The linebackers will not have any concern about running through those blocks. How the young linebackers fare in live tackling, though, could create some separation in the ongoing position competitions throughout the defensive second-level.
Again, it is one thing to wrap your arms around a 227-pound ball carrier (Jones) in a “thud” drill. It is another to stop all that momentum, drive it backward and bring it to the ground.
Fifth-year Asmar Bilal has emerged as the likely starter at Mike linebacker, perhaps splitting time in a rotation. Defensive coordinator Clark Lea identified Bilal as the only piece in the middle-tier that has established himself. That undoubtedly is in part because Bilal’s physicality is a known commodity, inherent to being the only linebacker with extensive playing time.
Rising sophomore Jack Lamb has shown instincts and a ranginess that could give him an edge in passing situations. If he can supplement that with sure tackling, he could become Bilal’s running mate at Buck rather than Genmark Heath. Toss Lamb’s classmate Shayne Simon into the conversation, possibly as Bilal’s backup or time-share partner. The depth chart combinations continue to be essentially innumerable due to the vast amount of unknowns in the mix.
“To a man, we are better-equipped, better-skilled from where we started,” Lea said Thursday. “If you look at our room, it’s an interesting makeup in terms of the multiplicity of the positions. A guy like Jordan Genmark Heath is really still only a year into playing at the second level. An Asmar has been field overhang, now moving in. Shayne Simon has bounced around.
“Some of these guys (are) still on their first year in the program. We’re still a work in progress and have a long way to go.”
This will be only one of 15 practices, but as the closest thing to live competition the Irish will face between the Cotton Bowl and Labor Day, it may be worth keeping track of the leading tacklers and, less-precisely, the most-sure tacklers among the many linebackers.
Lastly, a note possibly never before offered before a spring game, keep an eye on the kicking.
There will be no kickoffs, which may be a good thing. It should allow for rising junior kicker Jonathan Doerer to focus on field goals and extra points as he takes over for the leading scorer in Notre Dame history.
There will be punts, though all fair caught. Early-enrolled freshman Jay Bramblett will not have the savvy, the experience or the hair of Tyler Newsome, but if he can show calm and confidence in attaining decent hang time, that would likely help the coaching staff sleep a bit easier over the next four-plus months.
Beyond that, do not fret too much. This is a spring exhibition, designed to entertain the fans and give the young players a light test in a low-pressure but not no-pressure environment.

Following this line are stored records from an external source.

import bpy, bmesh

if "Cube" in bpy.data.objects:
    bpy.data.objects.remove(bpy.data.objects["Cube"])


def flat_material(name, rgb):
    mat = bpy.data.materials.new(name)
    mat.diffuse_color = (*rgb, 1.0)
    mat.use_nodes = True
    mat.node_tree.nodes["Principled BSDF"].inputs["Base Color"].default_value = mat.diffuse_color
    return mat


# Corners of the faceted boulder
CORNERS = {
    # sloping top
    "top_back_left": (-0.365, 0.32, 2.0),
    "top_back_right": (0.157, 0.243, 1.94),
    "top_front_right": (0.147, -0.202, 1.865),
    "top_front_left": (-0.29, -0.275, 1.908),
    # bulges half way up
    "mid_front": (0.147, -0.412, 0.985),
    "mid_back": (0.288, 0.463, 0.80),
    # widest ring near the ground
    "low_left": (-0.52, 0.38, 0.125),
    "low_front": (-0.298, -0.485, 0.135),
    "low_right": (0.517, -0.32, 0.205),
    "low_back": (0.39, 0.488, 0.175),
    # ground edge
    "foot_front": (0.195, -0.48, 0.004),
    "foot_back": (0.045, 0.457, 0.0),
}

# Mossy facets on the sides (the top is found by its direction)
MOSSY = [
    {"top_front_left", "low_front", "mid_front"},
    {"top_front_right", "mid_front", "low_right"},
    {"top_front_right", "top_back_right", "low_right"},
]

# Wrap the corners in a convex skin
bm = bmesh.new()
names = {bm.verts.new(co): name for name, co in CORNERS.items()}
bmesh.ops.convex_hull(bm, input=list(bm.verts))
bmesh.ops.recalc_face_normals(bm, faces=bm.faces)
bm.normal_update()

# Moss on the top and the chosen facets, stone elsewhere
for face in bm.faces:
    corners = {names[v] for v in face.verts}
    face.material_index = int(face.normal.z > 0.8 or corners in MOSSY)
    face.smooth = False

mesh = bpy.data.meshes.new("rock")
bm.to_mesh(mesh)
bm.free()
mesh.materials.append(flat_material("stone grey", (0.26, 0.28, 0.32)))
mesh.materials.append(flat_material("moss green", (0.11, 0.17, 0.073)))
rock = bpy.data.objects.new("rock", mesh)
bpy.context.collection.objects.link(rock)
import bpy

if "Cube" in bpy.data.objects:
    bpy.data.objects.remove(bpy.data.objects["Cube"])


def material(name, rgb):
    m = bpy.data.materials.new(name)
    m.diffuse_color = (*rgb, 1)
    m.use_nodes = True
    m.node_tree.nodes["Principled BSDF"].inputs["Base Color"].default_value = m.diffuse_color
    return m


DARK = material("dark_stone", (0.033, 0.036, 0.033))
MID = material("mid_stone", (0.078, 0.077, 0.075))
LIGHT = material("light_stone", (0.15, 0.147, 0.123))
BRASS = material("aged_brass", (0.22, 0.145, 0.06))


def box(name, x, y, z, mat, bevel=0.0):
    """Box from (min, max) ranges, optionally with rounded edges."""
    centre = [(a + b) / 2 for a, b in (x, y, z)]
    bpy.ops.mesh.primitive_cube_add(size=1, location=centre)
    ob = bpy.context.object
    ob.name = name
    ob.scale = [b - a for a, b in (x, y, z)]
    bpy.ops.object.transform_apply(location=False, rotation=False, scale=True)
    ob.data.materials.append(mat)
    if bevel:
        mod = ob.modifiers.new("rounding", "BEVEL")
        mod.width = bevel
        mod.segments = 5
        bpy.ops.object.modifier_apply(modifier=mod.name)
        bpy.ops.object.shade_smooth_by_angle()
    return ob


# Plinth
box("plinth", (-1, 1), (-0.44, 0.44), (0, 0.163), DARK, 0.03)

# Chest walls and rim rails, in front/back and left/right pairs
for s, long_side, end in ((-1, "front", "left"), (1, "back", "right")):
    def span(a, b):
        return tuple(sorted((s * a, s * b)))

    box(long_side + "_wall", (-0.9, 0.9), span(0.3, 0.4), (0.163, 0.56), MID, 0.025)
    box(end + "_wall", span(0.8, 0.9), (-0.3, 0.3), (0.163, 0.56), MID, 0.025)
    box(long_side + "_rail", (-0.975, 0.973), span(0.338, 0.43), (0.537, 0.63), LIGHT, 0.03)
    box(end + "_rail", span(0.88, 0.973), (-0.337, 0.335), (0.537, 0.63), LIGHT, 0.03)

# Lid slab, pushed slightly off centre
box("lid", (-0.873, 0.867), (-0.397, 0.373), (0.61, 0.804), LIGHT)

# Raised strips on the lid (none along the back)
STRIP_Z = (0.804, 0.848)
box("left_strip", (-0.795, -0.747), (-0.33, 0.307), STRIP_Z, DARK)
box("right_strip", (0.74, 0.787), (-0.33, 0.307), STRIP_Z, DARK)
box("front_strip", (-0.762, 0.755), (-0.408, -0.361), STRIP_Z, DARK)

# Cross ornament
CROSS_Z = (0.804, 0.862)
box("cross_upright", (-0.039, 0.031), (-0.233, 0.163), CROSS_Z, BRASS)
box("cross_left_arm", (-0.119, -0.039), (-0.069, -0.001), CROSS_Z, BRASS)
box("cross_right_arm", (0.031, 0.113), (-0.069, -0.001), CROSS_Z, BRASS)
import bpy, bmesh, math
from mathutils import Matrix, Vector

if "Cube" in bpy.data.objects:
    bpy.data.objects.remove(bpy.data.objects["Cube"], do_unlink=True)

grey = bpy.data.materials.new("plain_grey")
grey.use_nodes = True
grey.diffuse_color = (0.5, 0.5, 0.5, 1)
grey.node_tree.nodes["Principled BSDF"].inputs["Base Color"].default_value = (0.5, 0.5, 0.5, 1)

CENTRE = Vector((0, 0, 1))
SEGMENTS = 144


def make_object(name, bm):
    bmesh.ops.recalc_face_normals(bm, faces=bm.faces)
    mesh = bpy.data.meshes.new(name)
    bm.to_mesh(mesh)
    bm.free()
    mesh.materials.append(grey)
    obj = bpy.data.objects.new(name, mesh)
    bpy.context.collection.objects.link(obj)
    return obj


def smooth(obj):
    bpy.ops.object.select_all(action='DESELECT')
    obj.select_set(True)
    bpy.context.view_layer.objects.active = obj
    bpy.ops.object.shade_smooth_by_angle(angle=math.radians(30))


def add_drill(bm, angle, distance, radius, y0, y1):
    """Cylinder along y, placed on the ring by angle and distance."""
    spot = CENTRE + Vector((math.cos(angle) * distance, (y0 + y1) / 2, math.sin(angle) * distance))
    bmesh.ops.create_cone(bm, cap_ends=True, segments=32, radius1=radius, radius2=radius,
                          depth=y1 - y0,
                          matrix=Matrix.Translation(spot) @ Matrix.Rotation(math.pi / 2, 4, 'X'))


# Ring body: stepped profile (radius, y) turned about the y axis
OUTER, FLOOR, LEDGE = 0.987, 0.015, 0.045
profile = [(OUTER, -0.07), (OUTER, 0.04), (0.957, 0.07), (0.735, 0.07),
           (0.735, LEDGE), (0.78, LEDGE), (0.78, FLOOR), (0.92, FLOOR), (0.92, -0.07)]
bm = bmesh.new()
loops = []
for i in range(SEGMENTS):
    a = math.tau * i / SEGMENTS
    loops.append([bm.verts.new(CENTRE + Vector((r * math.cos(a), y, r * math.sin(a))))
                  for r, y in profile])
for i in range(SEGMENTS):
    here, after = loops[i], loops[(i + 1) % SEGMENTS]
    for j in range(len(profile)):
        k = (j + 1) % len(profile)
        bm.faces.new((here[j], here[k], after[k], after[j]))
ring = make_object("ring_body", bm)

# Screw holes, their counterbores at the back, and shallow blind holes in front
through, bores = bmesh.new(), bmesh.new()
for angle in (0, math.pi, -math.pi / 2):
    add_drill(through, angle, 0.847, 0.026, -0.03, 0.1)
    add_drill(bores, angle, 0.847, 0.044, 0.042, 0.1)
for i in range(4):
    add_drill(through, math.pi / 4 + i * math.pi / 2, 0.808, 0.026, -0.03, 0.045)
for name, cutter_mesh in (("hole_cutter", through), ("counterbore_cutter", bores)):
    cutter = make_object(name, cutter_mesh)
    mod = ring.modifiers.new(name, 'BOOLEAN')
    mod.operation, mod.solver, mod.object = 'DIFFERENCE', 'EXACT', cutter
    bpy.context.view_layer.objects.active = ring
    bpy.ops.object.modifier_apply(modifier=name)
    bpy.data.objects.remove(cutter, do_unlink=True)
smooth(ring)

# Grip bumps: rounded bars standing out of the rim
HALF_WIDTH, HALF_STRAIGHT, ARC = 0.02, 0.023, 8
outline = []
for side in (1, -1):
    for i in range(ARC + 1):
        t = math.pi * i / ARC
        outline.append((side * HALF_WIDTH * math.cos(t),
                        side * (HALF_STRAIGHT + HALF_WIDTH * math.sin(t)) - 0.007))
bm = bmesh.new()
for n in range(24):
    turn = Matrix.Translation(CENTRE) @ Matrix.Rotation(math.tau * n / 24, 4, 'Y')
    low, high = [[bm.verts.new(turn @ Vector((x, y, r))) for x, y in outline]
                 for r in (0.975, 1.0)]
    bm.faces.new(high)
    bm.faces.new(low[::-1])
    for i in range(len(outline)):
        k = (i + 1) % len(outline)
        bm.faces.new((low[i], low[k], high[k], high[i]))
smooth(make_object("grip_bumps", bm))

Nothing more than that.
Lea put it more bluntly.
“The outcome of the spring game is probably the most meaningless thing we experience, so I’m not too hung up on that.”